Spring-Data concentrates on non-SQL technologies, but still provides a module for JPA (the only SQL technology).
Knowing all this, you have now to decide what to pick. The good news here is that you don't need to make a definitive final choice for the technology. This is actually where Spring power resides : as a developer, you concentrate on the business when you write code, and if you do it well, changing the underlying technology is an implementation or configuration detail.
Define a data model with POJO classes for the entities, and get/set methods to represent the entity attributes and the relationships to other entities. You will certainly need to annotate the entity classes and fields based on the technology, but for now, POJOs are enough to start with. Just concentrate on the business requirements for now.
Define interfaces for your DAOs. 1 DAO covers exactly 1 entity, but you will certainly not need a DAO for each of them, as you should be able to load additional entities by navigating the relationships. Define the finder methods following strict naming conventions.
Based on this, someone else can start working on the services layer, with mocks for your DAOs.
You learn the different persistence technologies (sql, no-sql) to find the best fit for your needs, and choose one of them. Based on this, you annotate the entities and implement the DAOs (or let spring implement them for you if you choose to use spring-data).
If the business requirements evolve and your data access technology is not sufficient to support it (say, you started with JDBC and a few entities, but now need a richer data model and JPA is a better choice), you will have to change the implementation of your DAOs, add a few annotations on your entities and change the spring configuration (add an EntityManagerFactory definition). The rest of your business code should not see other impacts from your change.

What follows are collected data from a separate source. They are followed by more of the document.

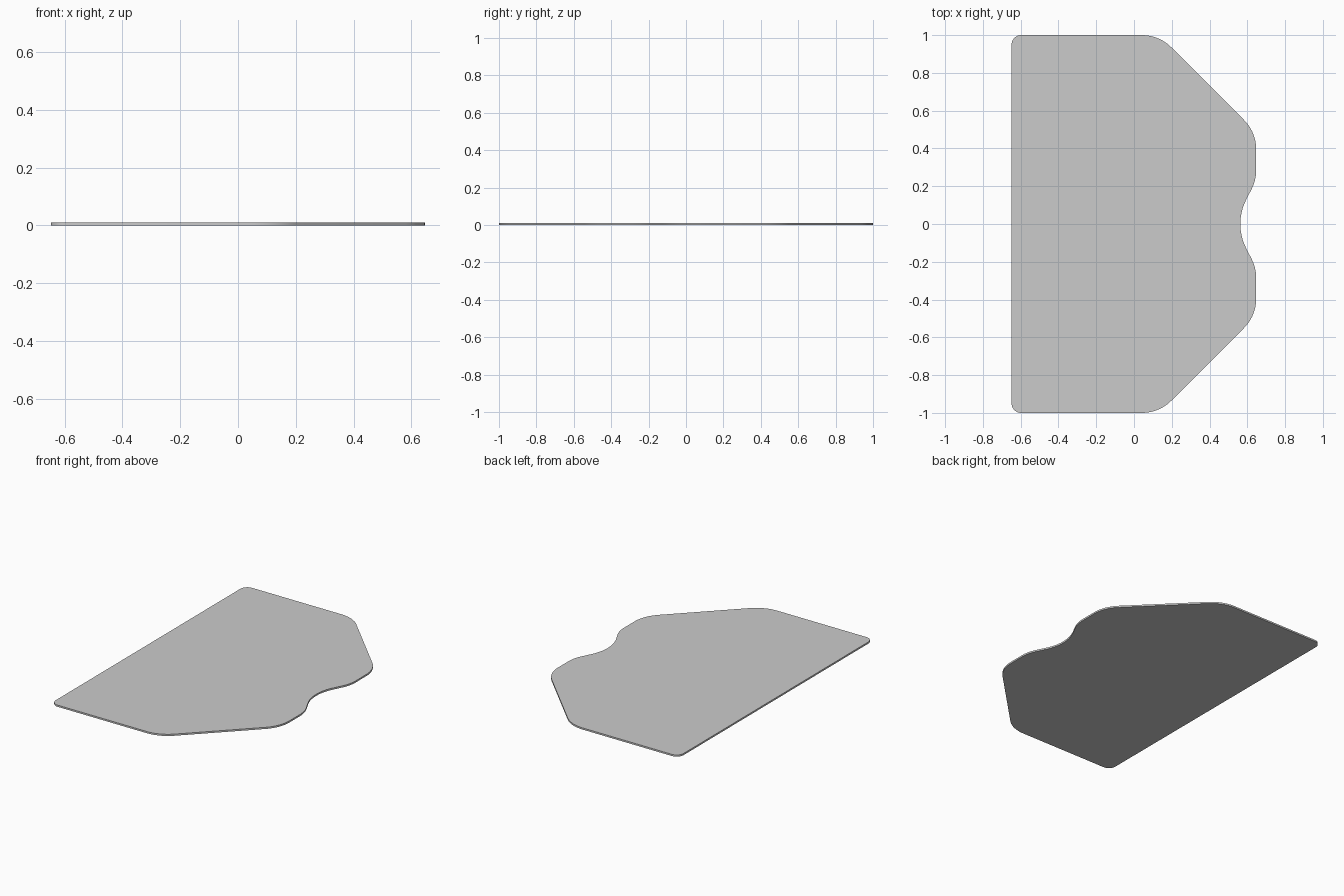
import bpy, bmesh
from mathutils import Vector

if "Cube" in bpy.data.objects:
    bpy.data.objects.remove(bpy.data.objects["Cube"])

THICKNESS = 0.011

# Half outline corners (x, y, fillet radius), mirrored across y = 0
half = [(0.647, 0.233, 0.23), (0.647, 0.486, 0.22),
        (0.133, 1.0, 0.22), (-0.648, 1.0, 0.05)]
corners = ([(0.529, 0.0, 0.28)] + half
           + [(x, -y, r) for x, y, r in reversed(half)])


def fillet(prev, cur, nxt, r, steps=12):
    """Points of the arc that rounds the corner cur."""
    a, b = (prev - cur).normalized(), (nxt - cur).normalized()
    half_angle = a.angle(b) / 2
    import math
    t = r / math.tan(half_angle)
    centre = cur + (a + b).normalized() * (r / math.sin(half_angle))
    s, e = cur + a * t - centre, cur + b * t - centre
    sweep = s.angle_signed(e)
    pts = []
    for i in range(steps + 1):
        k = sweep * i / steps
        # angle_signed is clockwise positive in 2D
        c, n = math.cos(-k), math.sin(-k)
        pts.append(centre + Vector((s.x * c - s.y * n, s.x * n + s.y * c)))
    return pts


# Rounded outline
outline = []
count = len(corners)
for i, (x, y, r) in enumerate(corners):
    p = Vector(corners[i - 1][:2])
    q = Vector(corners[(i + 1) % count][:2])
    outline += fillet(p, Vector((x, y)), q, r)

# Flat plate extruded from the outline
bm = bmesh.new()
face = bm.faces.new([bm.verts.new((p.x, p.y, 0)) for p in outline])
ext = bmesh.ops.extrude_face_region(bm, geom=[face], use_keep_orig=True)
top = [v for v in ext["geom"] if isinstance(v, bmesh.types.BMVert)]
bmesh.ops.translate(bm, verts=top, vec=(0, 0, THICKNESS))
bmesh.ops.recalc_face_normals(bm, faces=bm.faces)
mesh = bpy.data.meshes.new("contoured_plate")
bm.to_mesh(mesh)
bm.free()
plate = bpy.data.objects.new("contoured_plate", mesh)
bpy.context.collection.objects.link(plate)

# Smooth rim, sharp top and bottom edges
bpy.context.view_layer.objects.active = plate
plate.select_set(True)
bpy.ops.object.shade_smooth_by_angle()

Note : Transaction Management
Spring provides an API for transaction management. If you plan to use spring for the data access, you should also use spring for transaction management, as they integrate together really well. For each data access technology supported by spring, there is a matching transaction manager for local transactions, or you can choose JTA if you need distributed transactions. All of them implement the same API, so that (once again) the technology choice is just a matter a configuration that can be changed without further impact on the business code.
Note : Spring documentation
The links to Spring documentation that you mentioned are rather old. Here is the documentation of the latest release (4.1.6, covering all topics) :
Spring-data is not part of the Spring framework. There is a common module that you should first read to get used to the principles. Documentation can be found here: